—President George W. Bush, October 11, 2001

There is no denying it: Osama bin Laden and the Taliban regime of Afghanistan hate America. But why? There are many reasons that we know of, and perhaps others we may never understand.

I think these extremist Muslims hate America for the same reason that so many people like it: freedom. Our laws protect the rights of women, homosexuals and Jews, for example. With their interpretation of Islam, the Taliban have persecuted women, homosexuals and Jews. Under the Taliban, women can’t go to school, work, vote or even go out without a male relative. Freedom, the way America sees it, is an abomination to the Taliban.
    Another reason some Muslim fundamentalists hate America is that we are allies to Israel. On the Internet, I found an article called "Arab-Israeli Conflict" by William B. Vogele at www.discoveryschool.com. It explains the long history of conflict in the Middle East between Jews and Arabs, 90 percent of whom are Muslim. In founding Israel in 1948, Jews came in conflict with the Palestinian Arab population, with both sides claiming rights to the land of Palestine. Most Arabs feel sympathetic with the Palestinian struggle.
—Nicole O’Keeffe, 13

One reason that Muslims hate America is that U.S. troops have been placed in Saudi Arabia since the Gulf War. One of Osama bin Laden’s objectives is the removal of these troops, because he feels their presence defiles the "holy land." Saudi Arabia is the home of Islam’s two holiest sites, Mecca and Medina.
—Carl Densing, 17

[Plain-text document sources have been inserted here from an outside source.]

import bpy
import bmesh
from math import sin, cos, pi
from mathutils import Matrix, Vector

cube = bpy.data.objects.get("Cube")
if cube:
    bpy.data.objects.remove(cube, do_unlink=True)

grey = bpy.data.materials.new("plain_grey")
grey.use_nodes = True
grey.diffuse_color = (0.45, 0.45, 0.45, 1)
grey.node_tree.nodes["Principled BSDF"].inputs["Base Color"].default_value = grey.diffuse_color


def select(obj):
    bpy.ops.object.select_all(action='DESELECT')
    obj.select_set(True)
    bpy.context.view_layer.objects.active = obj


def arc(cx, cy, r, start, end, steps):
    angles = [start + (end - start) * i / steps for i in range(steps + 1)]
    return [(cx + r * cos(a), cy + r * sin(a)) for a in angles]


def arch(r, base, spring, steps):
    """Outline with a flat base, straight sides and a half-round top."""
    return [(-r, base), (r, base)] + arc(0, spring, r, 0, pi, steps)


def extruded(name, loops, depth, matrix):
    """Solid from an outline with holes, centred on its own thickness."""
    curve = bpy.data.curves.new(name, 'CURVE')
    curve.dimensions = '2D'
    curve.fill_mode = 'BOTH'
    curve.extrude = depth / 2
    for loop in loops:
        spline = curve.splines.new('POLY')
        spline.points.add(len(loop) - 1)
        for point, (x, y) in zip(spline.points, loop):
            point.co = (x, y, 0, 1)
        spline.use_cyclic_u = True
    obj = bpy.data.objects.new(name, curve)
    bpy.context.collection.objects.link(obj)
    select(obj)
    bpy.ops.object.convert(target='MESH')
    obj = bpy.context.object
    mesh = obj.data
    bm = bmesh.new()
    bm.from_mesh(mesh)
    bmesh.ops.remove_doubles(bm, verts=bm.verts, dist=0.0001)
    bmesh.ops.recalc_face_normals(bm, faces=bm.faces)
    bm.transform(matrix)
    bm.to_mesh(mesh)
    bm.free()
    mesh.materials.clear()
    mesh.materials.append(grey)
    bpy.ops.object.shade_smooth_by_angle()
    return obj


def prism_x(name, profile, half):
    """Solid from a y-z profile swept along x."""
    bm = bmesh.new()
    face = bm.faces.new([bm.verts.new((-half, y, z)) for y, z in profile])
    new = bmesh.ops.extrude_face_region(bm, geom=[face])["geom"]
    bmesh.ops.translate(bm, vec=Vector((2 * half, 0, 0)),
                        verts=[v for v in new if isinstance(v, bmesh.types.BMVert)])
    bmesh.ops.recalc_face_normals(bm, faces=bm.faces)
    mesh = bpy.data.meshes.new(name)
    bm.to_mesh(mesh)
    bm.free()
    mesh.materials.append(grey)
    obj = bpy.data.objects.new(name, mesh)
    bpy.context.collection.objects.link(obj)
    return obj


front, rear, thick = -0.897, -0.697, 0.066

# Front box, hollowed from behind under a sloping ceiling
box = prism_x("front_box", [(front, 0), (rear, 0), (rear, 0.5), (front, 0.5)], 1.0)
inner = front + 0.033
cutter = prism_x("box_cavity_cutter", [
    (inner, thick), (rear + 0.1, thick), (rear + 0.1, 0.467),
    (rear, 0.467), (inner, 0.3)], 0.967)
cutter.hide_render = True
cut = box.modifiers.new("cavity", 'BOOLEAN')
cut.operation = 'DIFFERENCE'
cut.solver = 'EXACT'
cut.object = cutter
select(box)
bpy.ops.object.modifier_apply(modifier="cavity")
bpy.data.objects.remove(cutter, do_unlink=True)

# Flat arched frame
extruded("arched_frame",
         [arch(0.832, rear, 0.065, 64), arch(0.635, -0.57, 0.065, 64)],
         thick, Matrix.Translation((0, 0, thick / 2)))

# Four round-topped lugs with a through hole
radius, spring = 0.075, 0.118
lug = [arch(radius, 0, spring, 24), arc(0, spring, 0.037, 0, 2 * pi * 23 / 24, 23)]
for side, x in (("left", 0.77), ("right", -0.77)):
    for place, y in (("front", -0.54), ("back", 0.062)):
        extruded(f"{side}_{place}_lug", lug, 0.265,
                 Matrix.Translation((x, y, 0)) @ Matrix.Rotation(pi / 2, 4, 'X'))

Many Afghans are misinformed by their media. They think that we’re a really self-involved, materialistic group of people. Afghans aren’t getting enough information, partly because their country is so poor and so few people are educated enough to be able to read. Afghans don’t have access to the same free media that we do. In an article in the New York Times, an image consultant whose company specializes in psychological consumer research, Dr. Clotaire Rapaille said we should take action on this issue. "We are not just an imperialistic and materialistic people. We are also an idealistic, caring and loving people. Today it is a must and duty for corporations to speak to the world and deliver this message. It should be their priority," said Dr. Rampaille. The war of words and images is at least, if not more important, than a war of guns and bombs.
—Rebecca Coleman, 14